Cancer has become a primary cause of mortality in the world. Several factors, such as exposure to radiation, infections, etc., can disrupt cells and result in cancerous cells. Diagnosing cancer based on visual symptoms is not recommended, as early diagnosis is critical for survival of cancer patients. Cancer is diagnosed by detecting proteins and oligonucleotides released during the early stages of cancer, which are not present in the same concentrations in healthy humans. These biomarkers are critical for understanding the stage and type of cancer. Hence, robust detection methods are vital for sensitive and specific estimations of biomarkers.
Considering the cancer stage and population variability, ideally, cancer diagnosis requires panels with multiple biomarkers for enhanced accuracy. Additionally, non-invasive or minimally invasive testing with high sensitivity and selectivity is desirable. Hence, commonly employed detection techniques such as ELISA and other immunosensor-based systems are used to detect and analyze cancer biomarkers. Today, with advances in biological engineering and research, scientists have discovered multiple biomarkers specific to certain cancers and their biomechanics. The current article dives into the recent breakthrough in the ELISA Method for cancer biomarkers and drug discovery.
ELISA assay development for cancer research
ELISA labs usually employ optical sandwich ELISA-based assays in clinical practice. These methods use antibodies against the desired biomarker or antigen. The sandwich ELISA method offers amplified response, and hence, a better detection range. Therefore, optical ELISA methods are highly sensitive, specific, and reproducible in cancer research and diagnosis. However, with any technological advances, development in biological assay validation will be beneficial for rapid diagnosing and testing.
Electrochemical assays have shown promise in overcoming several experimental hurdles. Hence, ELISA services are increasingly employing electrochemical ELISA for cancer research. Electrochemical ELISA combines the benefits of optical ELISA, such as multiplexing, sensitivity, and specificity, with the advantages of electrochemical detection, such as lower sample volume and faster timelines. Besides, improved detection and sensor surfaces have helped researchers shorten the experimental timeline.

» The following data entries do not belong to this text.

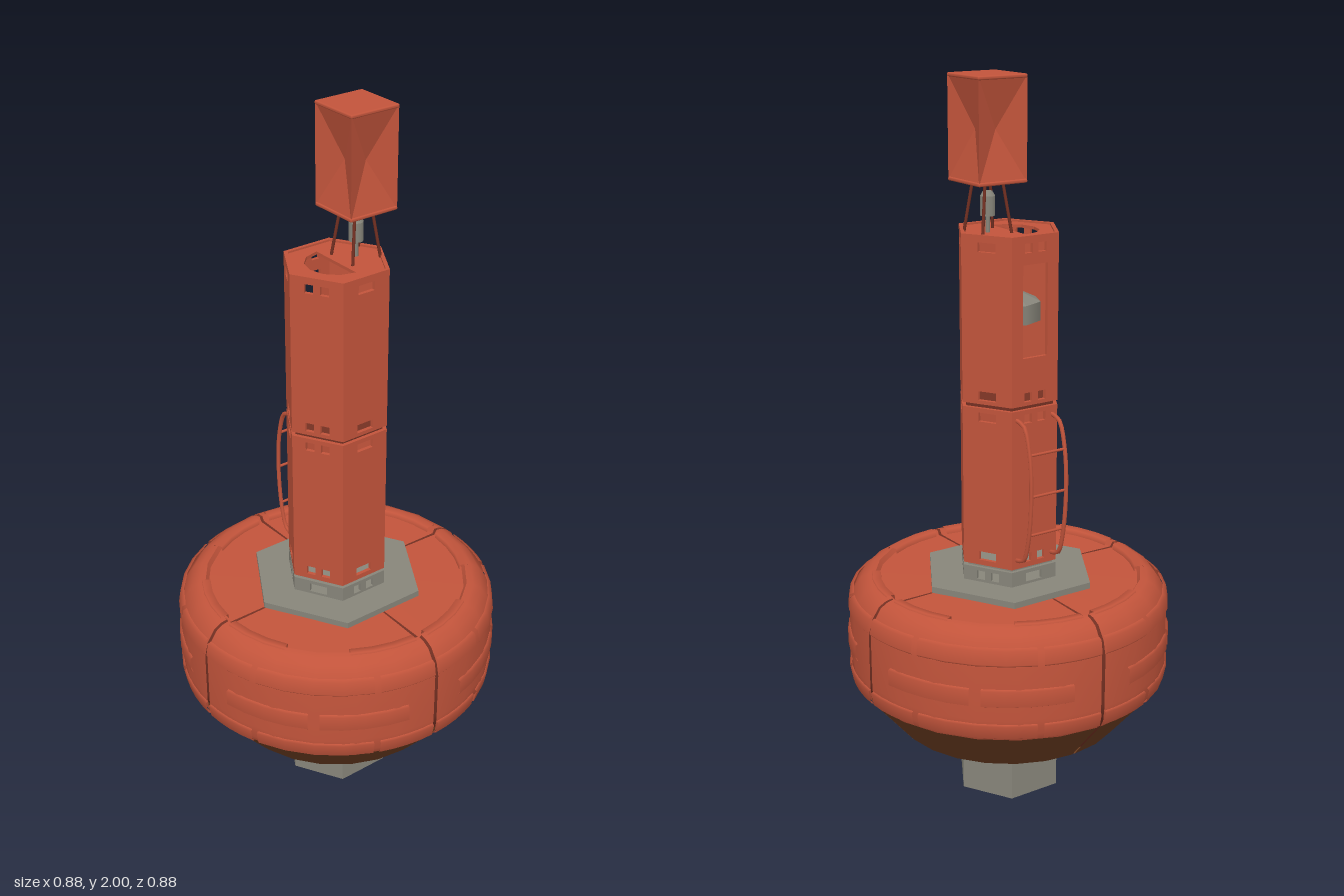
import * as THREE from 'three';
import { RoundedBoxGeometry } from 'three/addons/geometries/RoundedBoxGeometry.js';

const red = new THREE.MeshStandardMaterial({ name: 'buoy red', color: 0xc2543b, side: THREE.DoubleSide });
const brown = new THREE.MeshStandardMaterial({ name: 'antifouling brown', color: 0x6b3c20, side: THREE.DoubleSide });
const grey = new THREE.MeshStandardMaterial({ name: 'bare metal grey', color: 0x87857a, side: THREE.DoubleSide });
const darkRed = new THREE.MeshStandardMaterial({ name: 'seam dark red', color: 0x743022, side: THREE.DoubleSide });

const V = (x, y, z) => new THREE.Vector3(x, y, z);

function add(parent, name, geometry, material, x = 0, y = 0, z = 0) {
  const mesh = new THREE.Mesh(geometry, material);
  mesh.name = name;
  mesh.position.set(x, y, z);
  parent.add(mesh);
  return mesh;
}

// Hexagonal prism with corners on the z axis, spanning y0..y1
function hex(parent, name, r, y0, y1, material) {
  const g = new THREE.CylinderGeometry(r, r, y1 - y0, 6).toNonIndexed();
  g.computeVertexNormals();
  return add(parent, name, g, material, 0, (y0 + y1) / 2, 0);
}

function lathe(parent, name, points, material, start = 0, length = Math.PI * 2, segments = 24) {
  const pts = points.map(([r, y]) => new THREE.Vector2(r, y));
  return add(parent, name, new THREE.LatheGeometry(pts, segments, start, length), material);
}

function rod(parent, name, points, radius, material, segments = 1) {
  const curve = points.length > 2 ? new THREE.CatmullRomCurve3(points) : new THREE.LineCurve3(...points);
  return add(parent, name, new THREE.TubeGeometry(curve, segments, radius, 6), material);
}

function rectPath(cx, cy, w, h) {
  const p = new THREE.Path();
  p.moveTo(cx - w / 2, cy - h / 2).lineTo(cx - w / 2, cy + h / 2);
  p.lineTo(cx + w / 2, cy + h / 2).lineTo(cx + w / 2, cy - h / 2).closePath();
  return p;
}

// Hollow hexagonal ring of six wall panels, alternately with one wide or two small slots
function panelRing(parent, name, R, y0, y1, slotYs, parity, material, hatchFace = -1) {
  const ring = new THREE.Group();
  ring.name = name;
  parent.add(ring);
  const depth = 0.01;
  for (let k = 0; k < 6; k++) {
    const s = new THREE.Shape();
    s.moveTo(-R / 2, y0).lineTo(R / 2, y0).lineTo(R / 2, y1).lineTo(-R / 2, y1).closePath();
    for (const y of slotYs) {
      if (k % 2 === parity) s.holes.push(rectPath(-0.021, y, 0.024, 0.024), rectPath(0.021, y, 0.024, 0.024));
      else s.holes.push(rectPath(0, y, 0.05, 0.024));
    }
    if (k === hatchFace) s.holes.push(rectPath(0, 1.42, 0.075, 0.24));
    const g = new THREE.ExtrudeGeometry(s, { depth, bevelEnabled: false });
    g.translate(0, 0, R * Math.cos(Math.PI / 6) - depth);
    g.rotateY(Math.PI / 6 + k * Math.PI / 3);
    add(ring, 'wallPanel', g, material);
  }
}

function createFloat(parent) {
  const float = new THREE.Group();
  float.name = 'float';
  parent.add(float);
  // Dark core seen in the seams between the four quarters
  lathe(float, 'floatCore', [[0, 0.25], [0.3, 0.255], [0.41, 0.385], [0.425, 0.44], [0.425, 0.59], [0.39, 0.655], [0, 0.655]], darkRed);
  const gap = 0.012;
  const side = [[0.418, 0.378], [0.43, 0.4], [0.434, 0.44], [0.434, 0.585], [0.425, 0.625], [0.402, 0.66], [0.38, 0.672], [0.362, 0.675]];
  // Raised rubbing strips: profile and the spans within each quarter
  const ends = [[0.016, 0.38], [0.42, 1.15], [1.19, 1.555]];
  const strips = [
    { p: [[0.422, 0.637], [0.432, 0.632], [0.438, 0.596], [0.433, 0.59]], spans: ends },
    { p: [[0.433, 0.528], [0.44, 0.524], [0.44, 0.482], [0.433, 0.478]], spans: [[0.2, 0.75], [0.82, 1.37]] },
    { p: [[0.433, 0.43], [0.439, 0.426], [0.432, 0.39], [0.422, 0.384]], spans: ends },
  ];
  for (let q = 0; q < 4; q++) {
    const a = q * Math.PI / 2, len = Math.PI / 2 - 2 * gap;
    lathe(float, 'floatSide', side, red, a + gap, len, 6);
    lathe(float, 'floatRim', [[0.362, 0.675], [0.354, 0.662]], red, a + gap, len, 6);
    lathe(float, 'floatDeck', [[0.354, 0.662], [0, 0.668]], red, a + gap, len, 6);
    lathe(float, 'floatHull', [[0.31, 0.25], [0.418, 0.378]], brown, a + gap, len, 6);
    lathe(float, 'floatBottom', [[0, 0.242], [0.31, 0.25]], brown, a + gap, len, 6);
    for (const { p, spans } of strips) {
      for (const [s, e] of spans) lathe(float, 'rubbingStrip', [...p].reverse(), red, a + s, e - s, 4);
    }
    // Raised lips around the deck edge
    for (const [s, e] of [[0.05, 0.55], [1.02, 1.52]]) {
      lathe(float, 'deckLip', [[0.372, 0.67], [0.37, 0.679], [0.348, 0.677], [0.346, 0.662]], red, a + s, e - s, 3);
    }
  }
}

function createTower(parent) {
  const tower = new THREE.Group();
  tower.name = 'tower';
  parent.add(tower);
  const R = 0.142;
  panelRing(tower, 'collar', R, 0.68, 0.722, [0.7], 1, grey);
  hex(tower, 'collarCap', 0.128, 0.718, 0.734, grey);
  panelRing(tower, 'lowerModule', R, 0.73, 1.164, [0.756, 1.14], 0, red);
  hex(tower, 'moduleJoint', 0.13, 1.16, 1.18, darkRed);
  panelRing(tower, 'upperModule', R, 1.175, 1.613, [1.197, 1.582], 0, red, 4);

  // Lid with a half-round opening at the front
  const lid = new THREE.Shape();
  for (let k = 0; k < 6; k++) {
    const a = Math.PI / 2 + k * Math.PI / 3;
    lid[k ? 'lineTo' : 'moveTo'](0.132 * Math.cos(a), 0.132 * Math.sin(a));
  }
  lid.closePath();
  const opening = new THREE.Path();
  opening.moveTo(-0.08, 0);
  for (let k = 1; k <= 6; k++) {
    const a = Math.PI + k * Math.PI / 6;
    opening.lineTo(0.08 * Math.cos(a), 0.08 * Math.sin(a));
  }
  opening.closePath();
  lid.holes.push(opening);
  const g = new THREE.ExtrudeGeometry(lid, { depth: 0.008, bevelEnabled: false });
  add(tower, 'lid', g.rotateX(-Math.PI / 2), red, 0, 1.6, 0);

  // Equipment inside the upper module
  add(tower, 'equipmentDrum', new THREE.CylinderGeometry(0.085, 0.085, 0.05, 8), grey, 0, 1.4, 0);
  const dome = new THREE.ConeGeometry(0.085, 0.04, 8).toNonIndexed();
  dome.computeVertexNormals();
  add(tower, 'equipmentDome', dome, grey, 0, 1.445, 0);
}

// Curved climbing ladder on the model's right
function createLadder(parent) {
  const ladder = new THREE.Group();
  ladder.name = 'ladder';
  parent.add(ladder);
  for (const z of [-0.055, 0.055]) {
    const pts = [[-0.12, 0.755], [-0.155, 0.765], [-0.175, 0.82], [-0.188, 0.95], [-0.18, 1.06], [-0.155, 1.13], [-0.12, 1.14]];
    rod(ladder, 'ladderRail', pts.map(([x, y]) => V(x, y, z)), 0.006, red, 24);
  }
  for (const [x, y] of [[-0.176, 0.84], [-0.187, 0.95], [-0.18, 1.06]]) {
    rod(ladder, 'ladderRung', [V(x, y, -0.055), V(x, y, 0.055)], 0.004, red);
  }
}

function createTopmark(parent) {
  const top = new THREE.Group();
  top.name = 'topmark';
  top.position.z = -0.062;
  parent.add(top);
  const w = 0.071, y0 = 1.737, y1 = 1.998, mid = (y0 + y1) / 2;
  // Four sides, each sunk to a point in the middle
  const c = [V(-w, y0, w), V(w, y0, w), V(w, y1, w), V(-w, y1, w)];
  const pts = c.flatMap((p, i) => [p, c[(i + 1) % 4], V(0, mid, w - 0.035)]);
  for (let k = 0; k < 4; k++) {
    const g = new THREE.BufferGeometry().setFromPoints(pts);
    g.computeVertexNormals();
    add(top, 'reflectorSide', g.rotateY(k * Math.PI / 2), red);
  }
  for (const y of [y0 + 0.003, y1 - 0.003]) {
    add(top, 'reflectorPlate', new RoundedBoxGeometry(0.145, 0.01, 0.145, 2, 0.004), red, 0, y, 0);
  }
  // Lamp and legs
  add(top, 'lamp', new THREE.CylinderGeometry(0.019, 0.019, 0.05, 12), grey, 0, 1.675, 0);
  add(top, 'lampCap', new THREE.CylinderGeometry(0.012, 0.019, 0.012, 12), grey, 0, 1.706, 0);
  add(top, 'lampStem', new THREE.CylinderGeometry(0.006, 0.006, 0.05, 8), grey, 0, 1.627, 0);
  for (const x of [-1, 1]) for (const z of [-1, 1]) {
    rod(top, 'topmarkLeg', [V(x * 0.044, 1.604, z * 0.044), V(x * 0.028, 1.74, z * 0.026)], 0.004, darkRed);
  }
}

export function createModel() {
  const model = new THREE.Group();
  model.name = 'buoy';
  createFloat(model);
  hex(model, 'topFlange', 0.243, 0.664, 0.681, grey);
  hex(model, 'bottomFlange', 0.243, 0.236, 0.25, grey);
  hex(model, 'ballast', 0.15, 0.052, 0.245, grey);
  // Mooring eye
  const eye = [V(-0.024, 0.06, 0), V(-0.025, 0.035, 0), V(-0.018, 0.015, 0), V(0, 0.008, 0), V(0.018, 0.015, 0), V(0.025, 0.035, 0), V(0.024, 0.06, 0)];
  rod(model, 'mooringEye', eye, 0.008, grey, 20);
  createTower(model);
  createLadder(model);
  createTopmark(model);
  return model;
}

Electrochemical sandwich ELISA identifies the target through its traditional sandwich systems while detecting it using the electrochemical method. This assay system involves three steps: immobilizing the biorecognition molecule, binding target analytes to the biorecognition molecule, followed by secondary recognition molecule binding to an electrochemically active signal tag. The generated assay signal is directly proportional to the concentration of analytes in the sample. The high specificity and sensitivity of sandwich electrochemical assays make them ideal for early-stage cancer detection.
In electrochemical ELISA assay, scientists can use different capturing and recognition molecules, including antibodies, peptides, nucleic acid sequences, DNA base sequences, aptamers, and bacteriophages. This system offers sensitive detection through various tags, such as quantum dots, metallic particles, and redox enzymes.
Additionally, electrochemical sensors of ELISA work on the capturing molecule immobilized as well as the interaction with the target analyte. Hence, the current research is focused on identifying new capturing agents for sensitive analyte capture. In conclusion, cancer detection relies on robust and reliable ELISA-based immunoassays. Moreover, recent advances in biological engineering have paved the way to miniaturized ELISA assays with liquid-based dynamics, resulting in faster and cost-efficient testing of cancerous cells.